### Goal of the exercise
Your output must be the lines below from the line containing "for name, x" to the line containing "ob = bpy.data.objects.new(name, mesh)", both lines included, reproduced exactly and without pictures.

Material for this exercise section start

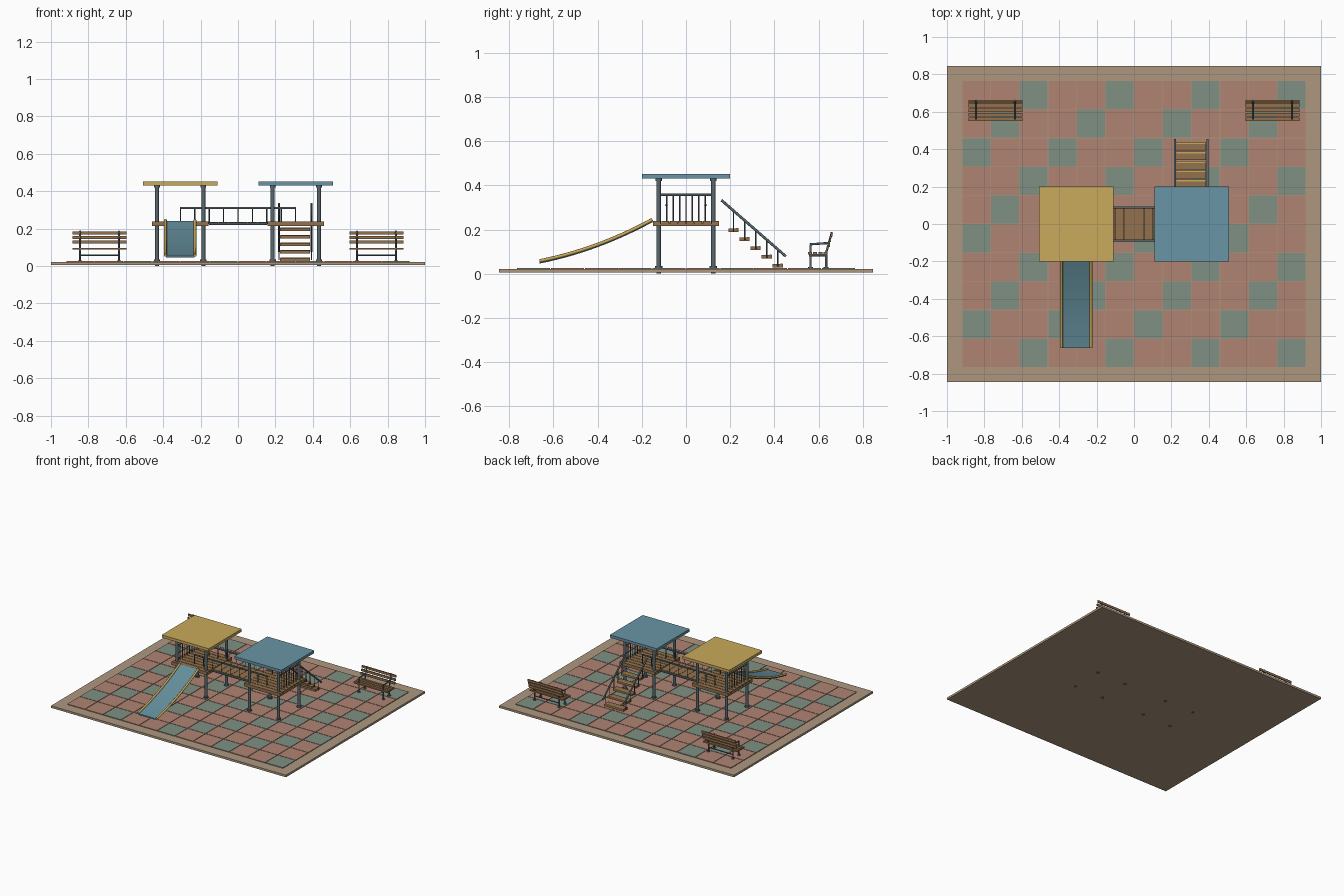
import bpy, bmesh
from math import pi
from mathutils import Vector, Matrix

if "Cube" in bpy.data.objects:
    bpy.data.objects.remove(bpy.data.objects["Cube"])


def material(name, r, g, b):
    m = bpy.data.materials.new(name)
    m.diffuse_color = [(c / 255) ** 2.2 for c in (r, g, b)] + [1]
    m.use_nodes = True
    m.node_tree.nodes["Principled BSDF"].inputs["Base Color"].default_value = m.diffuse_color
    return m


YELLOW = material("yellow", 200, 168, 92)
BLUE = material("blue", 105, 147, 164)
SLIDE = material("slide_blue", 100, 142, 155)
STEEL = material("steel", 88, 104, 110)
WOOD = material("wood", 146, 112, 78)
TAN = material("tan", 172, 150, 126)
RED = material("red_tile", 174, 130, 114)
GREEN = material("green_tile", 126, 143, 130)


class Part:
    """Collects simple solids and turns them into one object."""

    def __init__(self, name, mat):
        self.name, self.mat, self.bm = name, mat, bmesh.new()

    def box(self, x0, x1, y0, y1, z0, z1):
        m = (Matrix.Translation(((x0 + x1) / 2, (y0 + y1) / 2, (z0 + z1) / 2))
             @ Matrix.Diagonal((abs(x1 - x0), abs(y1 - y0), abs(z1 - z0), 1)))
        bmesh.ops.create_cube(self.bm, size=1, matrix=m)

    def rod(self, a, b, r, sides=12):
        a, b = Vector(a), Vector(b)
        d = b - a
        m = Matrix.Translation((a + b) / 2) @ d.to_track_quat('Z', 'Y').to_matrix().to_4x4()
        bmesh.ops.create_cone(self.bm, cap_ends=True, segments=sides, radius1=r,
                              radius2=r, depth=d.length, matrix=m)

    def done(self, smooth=False):
        me = bpy.data.meshes.new(self.name)
        self.bm.to_mesh(me)
        self.bm.free()
        ob = bpy.data.objects.new(self.name, me)
        bpy.context.collection.objects.link(ob)
        me.materials.append(self.mat)
        if smooth:
            bpy.ops.object.select_all(action='DESELECT')
            ob.select_set(True)
            bpy.context.view_layer.objects.active = ob
            bpy.ops.object.shade_smooth_by_angle(angle=pi / 5)
        return ob


# Ground slab and checkered rubber tiles
p = Part("ground_slab", TAN)
p.box(-1, 1, -0.845, 0.845, 0.005, 0.021)
p.done()
T = 0.1533
red, green = Part("red_tiles", RED), Part("green_tiles", GREEN)
for row in range(10):
    for col in range(12):
        x, y = (col - 6) * T, (4 - row) * T
        t = green if (row + col) % 3 == 2 else red
        t.box(x + 0.002, x + T - 0.002, y + 0.002, y + T - 0.002, 0.02, 0.026)
red.done()
green.done()

# Two towers: posts, deck, outer guard rail, flat roof
for side, s, roof_mat in (("left", -1, YELLOW), ("right", 1, BLUE)):
    cx = 0.309 * s
    p = Part(side + "_tower_posts", STEEL)
    for dx in (-0.124, 0.124):
        for y in (-0.124, 0.124):
            x = cx + dx
            p.rod((x, y, 0), (x, y, 0.432), 0.0105, 16)
            p.rod((x, y, 0.02), (x, y, 0.034), 0.017, 16)
            p.rod((x, y, 0.42), (x, y, 0.431), 0.015, 16)
    p.done(True)

    p = Part(side + "_deck_frame", WOOD)
    p.box(cx - 0.152, cx + 0.152, -0.15, 0.15, 0.215, 0.228)
    p.done()
    p = Part(side + "_deck_planks", WOOD)
    w = 0.3 / 8
    for i in range(8):
        y = -0.15 + i * w
        p.box(cx - 0.152, cx + 0.152, y + 0.002 * (i > 0), y + w - 0.002 * (i < 7), 0.227, 0.239)
    p.done()

    p = Part(side + "_guard_rail", STEEL)
    x = cx + 0.124 * s
    p.rod((x, -0.124, 0.357), (x, 0.124, 0.357), 0.005)
    for i in range(-3, 4):
        p.rod((x, i * 0.029, 0.235), (x, i * 0.029, 0.357), 0.003, 8)
    p.done(True)

    p = Part(side + "_roof", roof_mat)
    p.box(cx - 0.2, cx + 0.2, -0.2, 0.2, 0.43, 0.451)
    p.done()

# Bridge between the towers with two railings
p = Part("bridge_planks", WOOD)
w = 0.31 / 6
for i in range(6):
    x = -0.155 + i * w
    p.box(x + 0.001, x + w - 0.001, -0.086, 0.086, 0.22, 0.236)
p.done()
p = Part("bridge_railings", STEEL)
for y in (-0.088, 0.088):
    p.rod((-0.309, y, 0.31), (0.309, y, 0.31), 0.006)
    p.rod((-0.155, y, 0.226), (0.155, y, 0.226), 0.006)
    for i in range(-4, 5):
        p.rod((i * 0.077, y, 0.225), (i * 0.077, y, 0.31), 0.003, 8)
p.done(True)

# Stairs at the back of the right tower
treads = Part("stair_treads", WOOD)
nosing = Part("stair_nosings", YELLOW)
rails = Part("stair_handrails", STEEL)


def rail_z(y):
    return 0.333 - (y - 0.16) * 0.872


for i in range(5):
    y, z = 0.215 + 0.05 * i, 0.197 - 0.04 * i
    treads.box(0.225, 0.386, y - 0.023, y + 0.023, z - 0.009, z + 0.007)
    nosing.box(0.226, 0.385, y + 0.012, y + 0.022, z + 0.006, z + 0.009)
    for x in (0.219, 0.393):
        rails.rod((x, y, z - 0.005), (x, y, rail_z(y)), 0.003, 8)
for x in (0.219, 0.393):
    rails.rod((x, 0.16, rail_z(0.16)), (x, 0.452, rail_z(0.452)), 0.006)
treads.done()
nosing.done()
rails.done(True)

# Slide: curved bed with a tube along each edge
A, B, C = Vector((0, -0.152, 0.245)), Vector((0, -0.40, 0.11)), Vector((0, -0.662, 0.058))
N = 14
path = [A * (1 - t) ** 2 + B * 2 * t * (1 - t) + C * t * t for t in (i / N for i in range(N + 1))]
p = Part("slide_bed", SLIDE)
rings = [[p.bm.verts.new((x, q.y, q.z + dz)) for x, dz in
          ((-0.386, -0.012), (-0.232, -0.012), (-0.232, -0.003), (-0.386, -0.003))] for q in path]
for a, b in zip(rings, rings[1:]):
    for k in range(4):
        p.bm.faces.new((a[k], a[(k + 1) % 4], b[(k + 1) % 4], b[k]))
p.bm.faces.new(rings[0])
p.bm.faces.new(rings[-1])
bmesh.ops.recalc_face_normals(p.bm, faces=p.bm.faces[:])
p.done(True)
for name, x in (("slide_left_rail", -0.388), ("slide_right_rail", -0.23)):
    cu = bpy.data.curves.new(name, 'CURVE')
    cu.dimensions = '3D'
    cu.bevel_depth, cu.bevel_resolution, cu.use_fill_caps = 0.008, 2, True
    sp = cu.splines.new('POLY')
    sp.points.add(N)
    for pt, q in zip(sp.points, path):
        pt.co = (x, q.y, q.z, 1)
    cu.materials.append(YELLOW)
    bpy.context.collection.objects.link(bpy.data.objects.new(name, cu))

# Two park benches facing the towers
for side, cx in (("left", -0.74), ("right", 0.74)):
    p = Part(side + "_bench_frame", STEEL)
    for x in (cx - 0.104, cx + 0.104):
        p.rod((x, 0.563, 0.022), (x, 0.563, 0.133), 0.005)
        p.rod((x, 0.634, 0.022), (x, 0.634, 0.1), 0.005)
        p.rod((x, 0.634, 0.095), (x, 0.66, 0.188), 0.005)
        p.rod((x, 0.56, 0.133), (x, 0.645, 0.139), 0.005)
        p.rod((x, 0.556, 0.084), (x, 0.64, 0.084), 0.005)
        for y in (0.563, 0.634):
            p.rod((x, y, 0.02), (x, y, 0.031), 0.011)
    p.rod((cx - 0.104, 0.634, 0.058), (cx + 0.104, 0.634, 0.058), 0.004)
    p.done(True)
    p = Part(side + "_bench_slats", WOOD)
    for i in range(4):
        y = 0.552 + i * 0.0235
        p.box(cx - 0.145, cx + 0.145, y, y + 0.018, 0.088, 0.098)
    for z in (0.128, 0.152, 0.176):
        y = 0.632 + (z - 0.095) * 0.28
        p.box(cx - 0.145, cx + 0.145, y, y + 0.009, z - 0.008, z + 0.009)
    p.done()
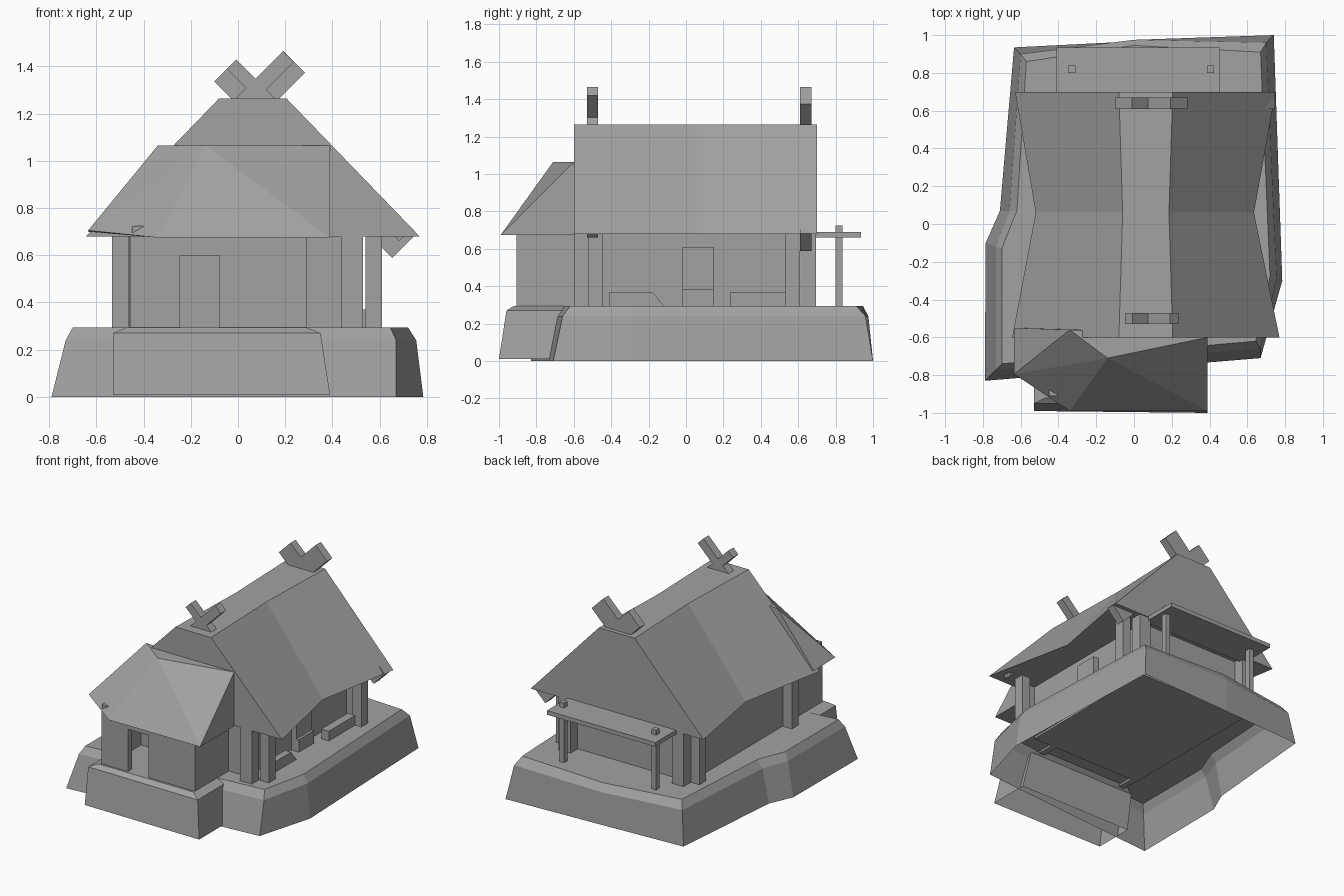
import bpy, bmesh, math
from mathutils import Vector

old = bpy.data.objects.get("Cube")
if old:
    bpy.data.objects.remove(old, do_unlink=True)

grey = bpy.data.materials.new("plain_grey")
grey.use_nodes = True
tone = (0.36, 0.36, 0.36, 1)
grey.diffuse_color = tone
grey.node_tree.nodes["Principled BSDF"].inputs["Base Color"].default_value = tone


def finish(name, bm):
    bmesh.ops.recalc_face_normals(bm, faces=bm.faces)
    mesh = bpy.data.meshes.new(name)
    bm.to_mesh(mesh)
    bm.free()
    mesh.materials.append(grey)
    ob = bpy.data.objects.new(name, mesh)
    bpy.context.collection.objects.link(ob)
    return ob


def box(name, x0, x1, y0, y1, z0, z1):
    bm = bmesh.new()
    bmesh.ops.create_cube(bm, size=1)
    for v in bm.verts:
        v.co = ((x0 + x1) / 2 + v.co.x * (x1 - x0),
                (y0 + y1) / 2 + v.co.y * (y1 - y0),
                (z0 + z1) / 2 + v.co.z * (z1 - z0))
    return finish(name, bm)


def loft(name, rings, closed_bottom=False):
    """Skin a stack of matching outlines and cap the last one."""
    bm = bmesh.new()
    loops = [[bm.verts.new(p) for p in ring] for ring in rings]
    n = len(loops[0])
    for a, b in zip(loops, loops[1:]):
        for i in range(n):
            j = (i + 1) % n
            bm.faces.new((a[i], a[j], b[j], b[i]))
    bm.faces.new(loops[-1])
    if closed_bottom:
        bm.faces.new(loops[0])
    return finish(name, bm)


def level(points, z):
    return [(x, y, z) for x, y in points]


FLOOR, EAVE, RIDGE = 0.295, 0.68, 1.265

# Stone mound, an open shell with a bevelled rim
ground = [(-.79, -.83), (.67, -.71), (.785, -.30), (.74, 1.0),
          (0, .967), (-.635, .935), (-.71, .07), (-.785, -.10)]
shoulder = [(-.73, -.77), (.67, -.66), (.755, -.29), (.70, .96),
            (0, .975), (-.60, .90), (-.66, .07), (-.73, -.12)]
rim = [(-.70, -.74), (.645, -.62), (.72, -.28), (.67, .91),
       (0, .945), (-.57, .86), (-.62, .07), (-.70, -.13)]
loft("mound", [level(ground, 0), level(shoulder, .24), level(rim, FLOOR)])

# Smaller mound carrying the entrance
loft("entrance_mound", [
    level([(-.53, -.99), (.39, -1.0), (.39, -.70), (-.53, -.70)], .01),
    level([(-.53, -.95), (.35, -.96), (.35, -.66), (-.53, -.66)], .27),
    level([(-.47, -.92), (.29, -.92), (.29, -.63), (-.47, -.63)], FLOOR)])

# House body and entrance room
box("house_walls", -.46, .44, -.52, .61, .28, EAVE)
box("entrance_wall_left", -.455, -.245, -.905, -.86, .28, EAVE)
box("entrance_wall_right", -.08, .29, -.905, -.86, .28, EAVE)
box("entrance_lintel", -.245, -.08, -.905, -.86, .60, EAVE)
box("entrance_side_left", -.455, -.41, -.86, -.52, .28, EAVE)
box("entrance_side_right", .245, .29, -.86, -.52, .28, EAVE)

# Side doorway, its step and the low benches
box("side_door", .44, .48, -.02, .15, FLOOR, .61)
box("side_step", .48, .50, -.02, .15, FLOOR, .385)
box("bench", .50, .56, .235, .535, FLOOR, .365)
sloped = [(-.41, FLOOR), (-.12, FLOOR), (-.18, .37), (-.41, .37)]
loft("sloped_bench", [[(x, y, z) for y, z in sloped] for x in (.50, .55)], True)

# Posts along the sides and under the gables
for x in (-.4975, .5775):
    for y in (-.48, .573):
        box("side_post", x - .037, x + .033, y - .04, y + .037, FLOOR, .70)
for x, y in ((.483, -.56), (.483, .652), (-.42, .652)):
    box("gable_post", x - .047, x + .047, y - .04, y + .042, FLOOR, .70)

# Main roof: three cross-sections pinched at the middle
sections = [(-.60, -.645, -.08, .205, .77),
            (.06, -.52, -.06, .185, .635),
            (.70, -.63, -.08, .205, .75)]
loft("main_roof", [[(a, y, EAVE), (b, y, RIDGE), (c, y, RIDGE), (d, y, EAVE)]
                   for y, a, b, c, d in sections], True)

# Entrance roof, a skewed faceted hood
bm = bmesh.new()
for p in [(-.34, -.99, .675), (.39, -.99, .675), (.39, -.56, .675),
          (-.635, -.55, .70), (-.635, -.795, .705),
          (-.34, -.56, 1.065), (-.14, -.71, 1.065), (.39, -.60, 1.065)]:
    bm.verts.new(p)
bmesh.ops.convex_hull(bm, input=bm.verts)
finish("entrance_roof", bm)
box("entrance_beam_end", -.45, -.40, -.91, -.88, .69, .725)


# Crossed gable boards running from above the ridge down to the eaves
def board(name, top, bottom, width, y, half=.03):
    a, b = Vector(top), Vector(bottom)
    d = (b - a).normalized()
    side = Vector((-d.y, d.x)) * width / 2
    outline = [a + side, a - side, b - side, b + side]
    loft(name, [[(p.x, s, p.y) for p in outline] for s in (y - half, y + half)], True)


board("front_board_right", (.213, 1.442), (-.50, .729), .064, -.50)
board("front_board_left", (-.027, 1.41), (.703, .68), .056, -.50)
board("back_board_right", (.238, 1.42), (-.46, .722), .13, .64)
board("back_board_left", (-.055, 1.382), (.70, .635), .13, .64)

# Rear awning on two thin posts
box("awning", -.41, .455, .66, .935, .66, .69)
for x in (-.33, .405):
    box("awning_post", x - .019, x + .019, .80, .838, FLOOR, .725)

Material for this exercise section end

### Exercise output
for name, x in (("slide_left_rail", -0.388), ("slide_right_rail", -0.23)):
    cu = bpy.data.curves.new(name, 'CURVE')
    cu.dimensions = '3D'
    cu.bevel_depth, cu.bevel_resolution, cu.use_fill_caps = 0.008, 2, True
    sp = cu.splines.new('POLY')
    sp.points.add(N)
    for pt, q in zip(sp.points, path):
        pt.co = (x, q.y, q.z, 1)
    cu.materials.append(YELLOW)
    bpy.context.collection.objects.link(bpy.data.objects.new(name, cu))

# Two park benches facing the towers
for side, cx in (("left", -0.74), ("right", 0.74)):
    p = Part(side + "_bench_frame", STEEL)
    for x in (cx - 0.104, cx + 0.104):
        p.rod((x, 0.563, 0.022), (x, 0.563, 0.133), 0.005)
        p.rod((x, 0.634, 0.022), (x, 0.634, 0.1), 0.005)
        p.rod((x, 0.634, 0.095), (x, 0.66, 0.188), 0.005)
        p.rod((x, 0.56, 0.133), (x, 0.645, 0.139), 0.005)
        p.rod((x, 0.556, 0.084), (x, 0.64, 0.084), 0.005)
        for y in (0.563, 0.634):
            p.rod((x, y, 0.02), (x, y, 0.031), 0.011)
    p.rod((cx - 0.104, 0.634, 0.058), (cx + 0.104, 0.634, 0.058), 0.004)
    p.done(True)
    p = Part(side + "_bench_slats", WOOD)
    for i in range(4):
        y = 0.552 + i * 0.0235
        p.box(cx - 0.145, cx + 0.145, y, y + 0.018, 0.088, 0.098)
    for z in (0.128, 0.152, 0.176):
        y = 0.632 + (z - 0.095) * 0.28
        p.box(cx - 0.145, cx + 0.145, y, y + 0.009, z - 0.008, z + 0.009)
    p.done()
import bpy, bmesh, math
from mathutils import Vector

old = bpy.data.objects.get("Cube")
if old:
    bpy.data.objects.remove(old, do_unlink=True)

grey = bpy.data.materials.new("plain_grey")
grey.use_nodes = True
tone = (0.36, 0.36, 0.36, 1)
grey.diffuse_color = tone
grey.node_tree.nodes["Principled BSDF"].inputs["Base Color"].default_value = tone


def finish(name, bm):
    bmesh.ops.recalc_face_normals(bm, faces=bm.faces)
    mesh = bpy.data.meshes.new(name)
    bm.to_mesh(mesh)
    bm.free()
    mesh.materials.append(grey)
    ob = bpy.data.objects.new(name, mesh)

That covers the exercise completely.